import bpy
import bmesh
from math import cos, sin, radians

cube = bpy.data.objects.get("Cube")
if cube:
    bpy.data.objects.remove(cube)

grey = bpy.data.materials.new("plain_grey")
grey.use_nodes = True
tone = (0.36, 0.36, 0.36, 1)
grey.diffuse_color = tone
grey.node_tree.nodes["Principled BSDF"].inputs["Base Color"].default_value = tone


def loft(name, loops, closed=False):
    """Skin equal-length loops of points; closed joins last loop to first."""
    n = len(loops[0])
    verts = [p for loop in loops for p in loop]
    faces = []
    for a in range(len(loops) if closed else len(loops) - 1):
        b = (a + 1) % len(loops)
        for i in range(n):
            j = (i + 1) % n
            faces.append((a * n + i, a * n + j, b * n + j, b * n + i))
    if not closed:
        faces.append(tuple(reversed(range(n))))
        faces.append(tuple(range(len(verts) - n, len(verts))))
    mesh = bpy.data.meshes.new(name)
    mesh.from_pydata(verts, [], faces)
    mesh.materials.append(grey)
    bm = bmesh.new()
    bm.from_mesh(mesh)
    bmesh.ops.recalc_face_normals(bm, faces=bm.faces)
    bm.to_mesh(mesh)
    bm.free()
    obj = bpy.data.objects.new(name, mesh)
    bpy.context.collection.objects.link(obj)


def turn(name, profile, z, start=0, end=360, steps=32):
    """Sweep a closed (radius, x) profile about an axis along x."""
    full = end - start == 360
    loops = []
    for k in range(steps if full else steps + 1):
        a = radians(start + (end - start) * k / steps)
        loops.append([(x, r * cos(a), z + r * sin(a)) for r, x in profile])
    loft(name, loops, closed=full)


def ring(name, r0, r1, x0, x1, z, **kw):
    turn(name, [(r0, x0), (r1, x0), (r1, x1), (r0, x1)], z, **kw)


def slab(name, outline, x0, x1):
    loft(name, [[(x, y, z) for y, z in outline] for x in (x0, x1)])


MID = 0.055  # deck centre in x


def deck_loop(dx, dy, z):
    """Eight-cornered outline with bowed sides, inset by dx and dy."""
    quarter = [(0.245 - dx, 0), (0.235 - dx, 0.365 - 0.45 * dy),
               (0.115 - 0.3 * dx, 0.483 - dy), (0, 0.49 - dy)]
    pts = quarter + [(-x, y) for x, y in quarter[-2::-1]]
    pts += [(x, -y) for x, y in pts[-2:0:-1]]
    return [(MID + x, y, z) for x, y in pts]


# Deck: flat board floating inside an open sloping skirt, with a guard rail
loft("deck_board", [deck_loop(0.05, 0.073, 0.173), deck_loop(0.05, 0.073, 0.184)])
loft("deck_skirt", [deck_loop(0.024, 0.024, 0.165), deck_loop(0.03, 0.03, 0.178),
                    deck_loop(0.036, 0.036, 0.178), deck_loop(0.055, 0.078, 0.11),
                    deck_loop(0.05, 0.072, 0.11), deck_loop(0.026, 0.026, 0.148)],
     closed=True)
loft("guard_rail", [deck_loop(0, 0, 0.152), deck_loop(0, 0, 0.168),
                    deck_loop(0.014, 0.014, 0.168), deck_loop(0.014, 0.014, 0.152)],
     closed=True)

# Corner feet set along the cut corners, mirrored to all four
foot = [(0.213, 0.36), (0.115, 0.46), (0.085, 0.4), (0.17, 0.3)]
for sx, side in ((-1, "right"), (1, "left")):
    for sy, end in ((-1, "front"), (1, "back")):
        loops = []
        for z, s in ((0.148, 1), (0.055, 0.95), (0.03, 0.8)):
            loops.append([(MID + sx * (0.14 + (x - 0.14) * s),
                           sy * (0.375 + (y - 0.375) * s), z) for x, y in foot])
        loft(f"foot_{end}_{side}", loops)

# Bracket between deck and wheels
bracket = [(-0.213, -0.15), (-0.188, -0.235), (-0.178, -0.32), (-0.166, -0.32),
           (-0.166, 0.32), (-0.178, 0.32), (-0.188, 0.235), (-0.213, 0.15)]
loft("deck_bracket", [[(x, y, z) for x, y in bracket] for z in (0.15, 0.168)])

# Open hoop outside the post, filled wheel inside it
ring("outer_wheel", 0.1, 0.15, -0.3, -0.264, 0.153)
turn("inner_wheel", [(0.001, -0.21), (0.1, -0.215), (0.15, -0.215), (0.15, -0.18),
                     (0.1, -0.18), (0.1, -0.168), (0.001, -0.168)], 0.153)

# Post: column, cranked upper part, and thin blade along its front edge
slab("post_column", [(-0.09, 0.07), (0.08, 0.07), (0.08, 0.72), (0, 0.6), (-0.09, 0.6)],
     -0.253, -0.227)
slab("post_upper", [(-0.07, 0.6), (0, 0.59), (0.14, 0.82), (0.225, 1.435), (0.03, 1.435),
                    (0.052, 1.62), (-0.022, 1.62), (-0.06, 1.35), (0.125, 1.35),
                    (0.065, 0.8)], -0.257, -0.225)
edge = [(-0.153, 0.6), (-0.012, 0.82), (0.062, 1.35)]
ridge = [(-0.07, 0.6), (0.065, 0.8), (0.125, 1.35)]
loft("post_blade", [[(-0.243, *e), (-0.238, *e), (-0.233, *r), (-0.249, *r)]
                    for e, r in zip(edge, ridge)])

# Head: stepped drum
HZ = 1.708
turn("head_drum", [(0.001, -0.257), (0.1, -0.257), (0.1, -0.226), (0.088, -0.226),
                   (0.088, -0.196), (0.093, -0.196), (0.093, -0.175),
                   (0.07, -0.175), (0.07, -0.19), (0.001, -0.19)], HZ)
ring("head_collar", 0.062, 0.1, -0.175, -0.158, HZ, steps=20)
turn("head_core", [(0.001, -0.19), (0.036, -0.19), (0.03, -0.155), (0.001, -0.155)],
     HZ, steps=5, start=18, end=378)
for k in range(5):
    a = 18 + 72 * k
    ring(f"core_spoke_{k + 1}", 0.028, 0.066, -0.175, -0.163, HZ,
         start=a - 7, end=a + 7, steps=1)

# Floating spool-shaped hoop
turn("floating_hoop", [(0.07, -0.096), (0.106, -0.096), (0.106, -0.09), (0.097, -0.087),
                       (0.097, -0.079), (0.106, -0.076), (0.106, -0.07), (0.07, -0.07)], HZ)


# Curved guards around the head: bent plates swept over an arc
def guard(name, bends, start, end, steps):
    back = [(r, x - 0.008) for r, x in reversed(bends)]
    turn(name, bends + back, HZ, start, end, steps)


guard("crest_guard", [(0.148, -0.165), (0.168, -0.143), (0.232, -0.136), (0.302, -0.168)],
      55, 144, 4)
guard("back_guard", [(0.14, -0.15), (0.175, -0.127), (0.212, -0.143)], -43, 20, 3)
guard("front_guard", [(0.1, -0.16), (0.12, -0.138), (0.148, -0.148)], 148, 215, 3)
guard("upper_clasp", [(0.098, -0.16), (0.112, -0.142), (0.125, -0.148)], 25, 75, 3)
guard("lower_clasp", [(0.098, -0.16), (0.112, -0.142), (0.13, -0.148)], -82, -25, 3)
....
- **Instructions for the task**
Repeat the entire listing above without changing a word.

- **Result of the exercise**
import bpy
import bmesh
from math import cos, sin, radians

cube = bpy.data.objects.get("Cube")
if cube:
    bpy.data.objects.remove(cube)

grey = bpy.data.materials.new("plain_grey")
grey.use_nodes = True
tone = (0.36, 0.36, 0.36, 1)
grey.diffuse_color = tone
grey.node_tree.nodes["Principled BSDF"].inputs["Base Color"].default_value = tone


def loft(name, loops, closed=False):
    """Skin equal-length loops of points; closed joins last loop to first."""
    n = len(loops[0])
    verts = [p for loop in loops for p in loop]
    faces = []
    for a in range(len(loops) if closed else len(loops) - 1):
        b = (a + 1) % len(loops)
        for i in range(n):
            j = (i + 1) % n
            faces.append((a * n + i, a * n + j, b * n + j, b * n + i))
    if not closed:
        faces.append(tuple(reversed(range(n))))
        faces.append(tuple(range(len(verts) - n, len(verts))))
    mesh = bpy.data.meshes.new(name)
    mesh.from_pydata(verts, [], faces)
    mesh.materials.append(grey)
    bm = bmesh.new()
    bm.from_mesh(mesh)
    bmesh.ops.recalc_face_normals(bm, faces=bm.faces)
    bm.to_mesh(mesh)
    bm.free()
    obj = bpy.data.objects.new(name, mesh)
    bpy.context.collection.objects.link(obj)


def turn(name, profile, z, start=0, end=360, steps=32):
    """Sweep a closed (radius, x) profile about an axis along x."""
    full = end - start == 360
    loops = []
    for k in range(steps if full else steps + 1):
        a = radians(start + (end - start) * k / steps)
        loops.append([(x, r * cos(a), z + r * sin(a)) for r, x in profile])
    loft(name, loops, closed=full)


def ring(name, r0, r1, x0, x1, z, **kw):
    turn(name, [(r0, x0), (r1, x0), (r1, x1), (r0, x1)], z, **kw)


def slab(name, outline, x0, x1):
    loft(name, [[(x, y, z) for y, z in outline] for x in (x0, x1)])


MID = 0.055  # deck centre in x


def deck_loop(dx, dy, z):
    """Eight-cornered outline with bowed sides, inset by dx and dy."""
    quarter = [(0.245 - dx, 0), (0.235 - dx, 0.365 - 0.45 * dy),
               (0.115 - 0.3 * dx, 0.483 - dy), (0, 0.49 - dy)]
    pts = quarter + [(-x, y) for x, y in quarter[-2::-1]]
    pts += [(x, -y) for x, y in pts[-2:0:-1]]
    return [(MID + x, y, z) for x, y in pts]


# Deck: flat board floating inside an open sloping skirt, with a guard rail
loft("deck_board", [deck_loop(0.05, 0.073, 0.173), deck_loop(0.05, 0.073, 0.184)])
loft("deck_skirt", [deck_loop(0.024, 0.024, 0.165), deck_loop(0.03, 0.03, 0.178),
                    deck_loop(0.036, 0.036, 0.178), deck_loop(0.055, 0.078, 0.11),
                    deck_loop(0.05, 0.072, 0.11), deck_loop(0.026, 0.026, 0.148)],
     closed=True)
loft("guard_rail", [deck_loop(0, 0, 0.152), deck_loop(0, 0, 0.168),
                    deck_loop(0.014, 0.014, 0.168), deck_loop(0.014, 0.014, 0.152)],
     closed=True)

# Corner feet set along the cut corners, mirrored to all four
foot = [(0.213, 0.36), (0.115, 0.46), (0.085, 0.4), (0.17, 0.3)]
for sx, side in ((-1, "right"), (1, "left")):
    for sy, end in ((-1, "front"), (1, "back")):
        loops = []
        for z, s in ((0.148, 1), (0.055, 0.95), (0.03, 0.8)):
            loops.append([(MID + sx * (0.14 + (x - 0.14) * s),
                           sy * (0.375 + (y - 0.375) * s), z) for x, y in foot])
        loft(f"foot_{end}_{side}", loops)

# Bracket between deck and wheels
bracket = [(-0.213, -0.15), (-0.188, -0.235), (-0.178, -0.32), (-0.166, -0.32),
           (-0.166, 0.32), (-0.178, 0.32), (-0.188, 0.235), (-0.213, 0.15)]
loft("deck_bracket", [[(x, y, z) for x, y in bracket] for z in (0.15, 0.168)])

# Open hoop outside the post, filled wheel inside it
ring("outer_wheel", 0.1, 0.15, -0.3, -0.264, 0.153)
turn("inner_wheel", [(0.001, -0.21), (0.1, -0.215), (0.15, -0.215), (0.15, -0.18),
                     (0.1, -0.18), (0.1, -0.168), (0.001, -0.168)], 0.153)

# Post: column, cranked upper part, and thin blade along its front edge
slab("post_column", [(-0.09, 0.07), (0.08, 0.07), (0.08, 0.72), (0, 0.6), (-0.09, 0.6)],
     -0.253, -0.227)
slab("post_upper", [(-0.07, 0.6), (0, 0.59), (0.14, 0.82), (0.225, 1.435), (0.03, 1.435),
                    (0.052, 1.62), (-0.022, 1.62), (-0.06, 1.35), (0.125, 1.35),
                    (0.065, 0.8)], -0.257, -0.225)
edge = [(-0.153, 0.6), (-0.012, 0.82), (0.062, 1.35)]
ridge = [(-0.07, 0.6), (0.065, 0.8), (0.125, 1.35)]
loft("post_blade", [[(-0.243, *e), (-0.238, *e), (-0.233, *r), (-0.249, *r)]
                    for e, r in zip(edge, ridge)])

# Head: stepped drum
HZ = 1.708
turn("head_drum", [(0.001, -0.257), (0.1, -0.257), (0.1, -0.226), (0.088, -0.226),
                   (0.088, -0.196), (0.093, -0.196), (0.093, -0.175),
                   (0.07, -0.175), (0.07, -0.19), (0.001, -0.19)], HZ)
ring("head_collar", 0.062, 0.1, -0.175, -0.158, HZ, steps=20)
turn("head_core", [(0.001, -0.19), (0.036, -0.19), (0.03, -0.155), (0.001, -0.155)],
     HZ, steps=5, start=18, end=378)
for k in range(5):
    a = 18 + 72 * k
    ring(f"core_spoke_{k + 1}", 0.028, 0.066, -0.175, -0.163, HZ,
         start=a - 7, end=a + 7, steps=1)

# Floating spool-shaped hoop
turn("floating_hoop", [(0.07, -0.096), (0.106, -0.096), (0.106, -0.09), (0.097, -0.087),
                       (0.097, -0.079), (0.106, -0.076), (0.106, -0.07), (0.07, -0.07)], HZ)


# Curved guards around the head: bent plates swept over an arc
def guard(name, bends, start, end, steps):
    back = [(r, x - 0.008) for r, x in reversed(bends)]
    turn(name, bends + back, HZ, start, end, steps)


guard("crest_guard", [(0.148, -0.165), (0.168, -0.143), (0.232, -0.136), (0.302, -0.168)],
      55, 144, 4)
guard("back_guard", [(0.14, -0.15), (0.175, -0.127), (0.212, -0.143)], -43, 20, 3)
guard("front_guard", [(0.1, -0.16), (0.12, -0.138), (0.148, -0.148)], 148, 215, 3)
guard("upper_clasp", [(0.098, -0.16), (0.112, -0.142), (0.125, -0.148)], 25, 75, 3)
guard("lower_clasp", [(0.098, -0.16), (0.112, -0.142), (0.13, -0.148)], -82, -25, 3)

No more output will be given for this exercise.